_About this exercise_.
Check each line of the listing for the string "start". Copy those where it appears.

_Records for this exercise_.
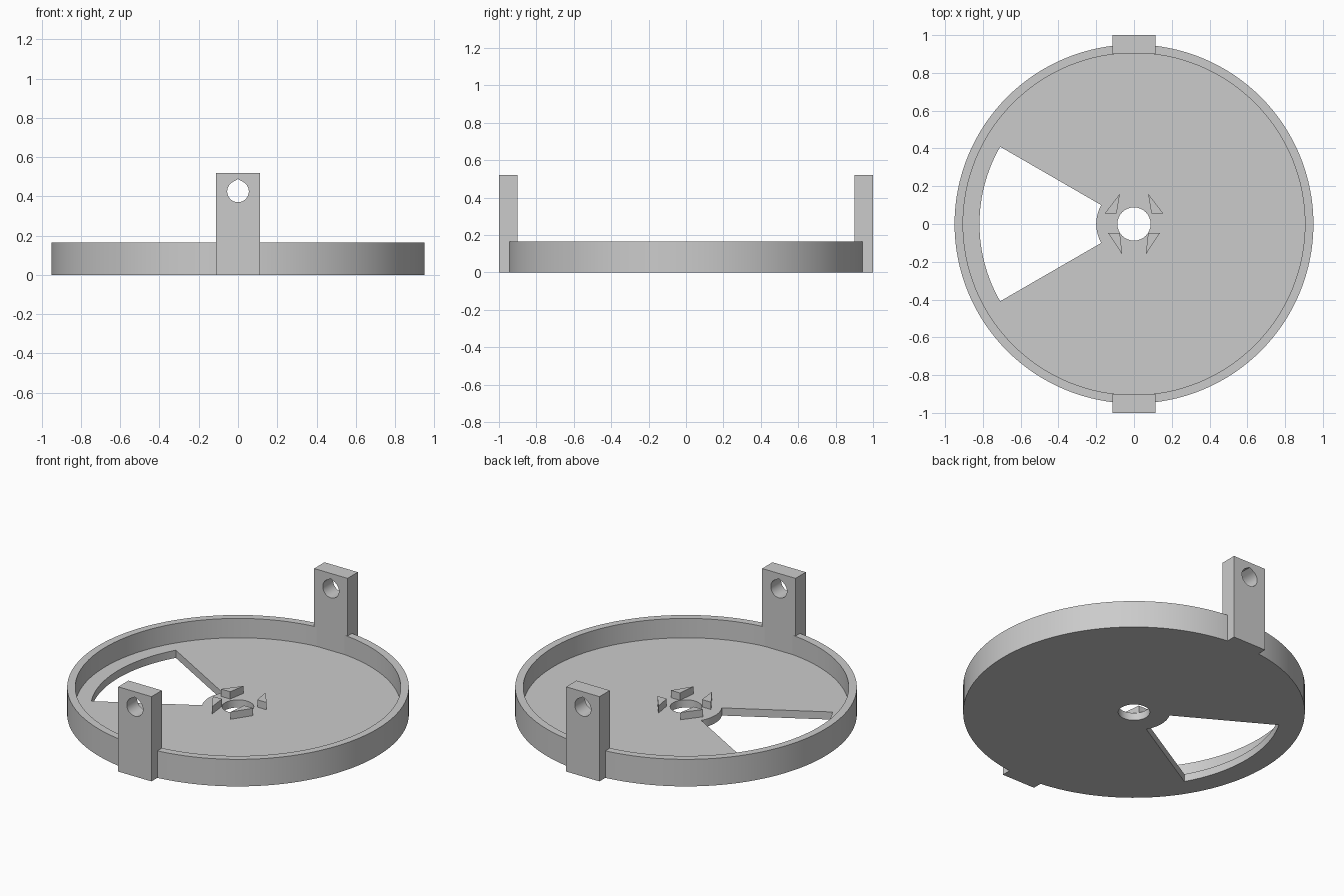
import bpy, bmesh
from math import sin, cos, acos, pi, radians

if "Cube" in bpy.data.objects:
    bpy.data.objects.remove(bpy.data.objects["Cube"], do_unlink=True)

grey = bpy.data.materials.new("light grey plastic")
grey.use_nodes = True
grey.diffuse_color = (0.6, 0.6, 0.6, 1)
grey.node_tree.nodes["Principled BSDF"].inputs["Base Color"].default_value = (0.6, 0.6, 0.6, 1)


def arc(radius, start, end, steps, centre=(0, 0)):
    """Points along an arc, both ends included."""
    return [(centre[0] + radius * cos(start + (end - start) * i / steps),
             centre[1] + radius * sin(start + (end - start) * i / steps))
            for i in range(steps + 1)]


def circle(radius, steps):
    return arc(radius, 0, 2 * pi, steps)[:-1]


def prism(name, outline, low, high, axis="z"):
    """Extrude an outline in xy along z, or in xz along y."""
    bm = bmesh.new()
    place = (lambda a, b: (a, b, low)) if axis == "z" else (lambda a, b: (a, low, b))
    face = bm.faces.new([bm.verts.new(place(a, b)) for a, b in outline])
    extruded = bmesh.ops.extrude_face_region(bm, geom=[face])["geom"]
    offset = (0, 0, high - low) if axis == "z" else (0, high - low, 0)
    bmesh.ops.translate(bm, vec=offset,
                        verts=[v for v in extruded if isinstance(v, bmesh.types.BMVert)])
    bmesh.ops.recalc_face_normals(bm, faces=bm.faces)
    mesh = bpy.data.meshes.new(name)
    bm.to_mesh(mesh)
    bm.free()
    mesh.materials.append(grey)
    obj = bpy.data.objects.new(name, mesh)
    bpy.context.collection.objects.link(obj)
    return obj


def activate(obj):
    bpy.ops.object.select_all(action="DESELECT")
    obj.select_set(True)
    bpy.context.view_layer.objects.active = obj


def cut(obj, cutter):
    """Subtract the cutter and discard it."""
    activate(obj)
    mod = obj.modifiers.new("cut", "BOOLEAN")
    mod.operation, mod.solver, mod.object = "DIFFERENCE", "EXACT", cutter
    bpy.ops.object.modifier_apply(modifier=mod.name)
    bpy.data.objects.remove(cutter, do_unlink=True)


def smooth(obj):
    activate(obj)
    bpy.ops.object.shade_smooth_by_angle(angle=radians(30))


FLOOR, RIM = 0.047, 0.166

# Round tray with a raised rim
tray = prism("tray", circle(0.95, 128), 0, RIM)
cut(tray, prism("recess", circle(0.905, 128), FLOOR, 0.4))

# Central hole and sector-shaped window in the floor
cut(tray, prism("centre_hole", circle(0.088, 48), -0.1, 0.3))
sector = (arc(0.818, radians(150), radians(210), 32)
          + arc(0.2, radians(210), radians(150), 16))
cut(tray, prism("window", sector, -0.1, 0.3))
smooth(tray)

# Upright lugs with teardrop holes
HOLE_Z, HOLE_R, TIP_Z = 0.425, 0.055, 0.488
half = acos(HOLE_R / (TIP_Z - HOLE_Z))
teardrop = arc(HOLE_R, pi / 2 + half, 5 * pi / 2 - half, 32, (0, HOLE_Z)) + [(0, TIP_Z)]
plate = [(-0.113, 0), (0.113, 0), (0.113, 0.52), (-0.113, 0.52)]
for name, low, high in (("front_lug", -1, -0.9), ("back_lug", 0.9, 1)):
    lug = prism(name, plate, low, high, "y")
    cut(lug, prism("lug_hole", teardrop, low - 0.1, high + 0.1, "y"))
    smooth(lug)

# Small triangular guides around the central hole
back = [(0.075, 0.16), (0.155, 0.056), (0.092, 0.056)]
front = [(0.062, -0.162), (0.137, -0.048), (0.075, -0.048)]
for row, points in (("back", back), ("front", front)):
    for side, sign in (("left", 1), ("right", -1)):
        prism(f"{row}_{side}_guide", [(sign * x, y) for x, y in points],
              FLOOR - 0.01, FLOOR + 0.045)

_Output for this task_.
def arc(radius, start, end, steps, centre=(0, 0)):
    return [(centre[0] + radius * cos(start + (end - start) * i / steps),
             centre[1] + radius * sin(start + (end - start) * i / steps))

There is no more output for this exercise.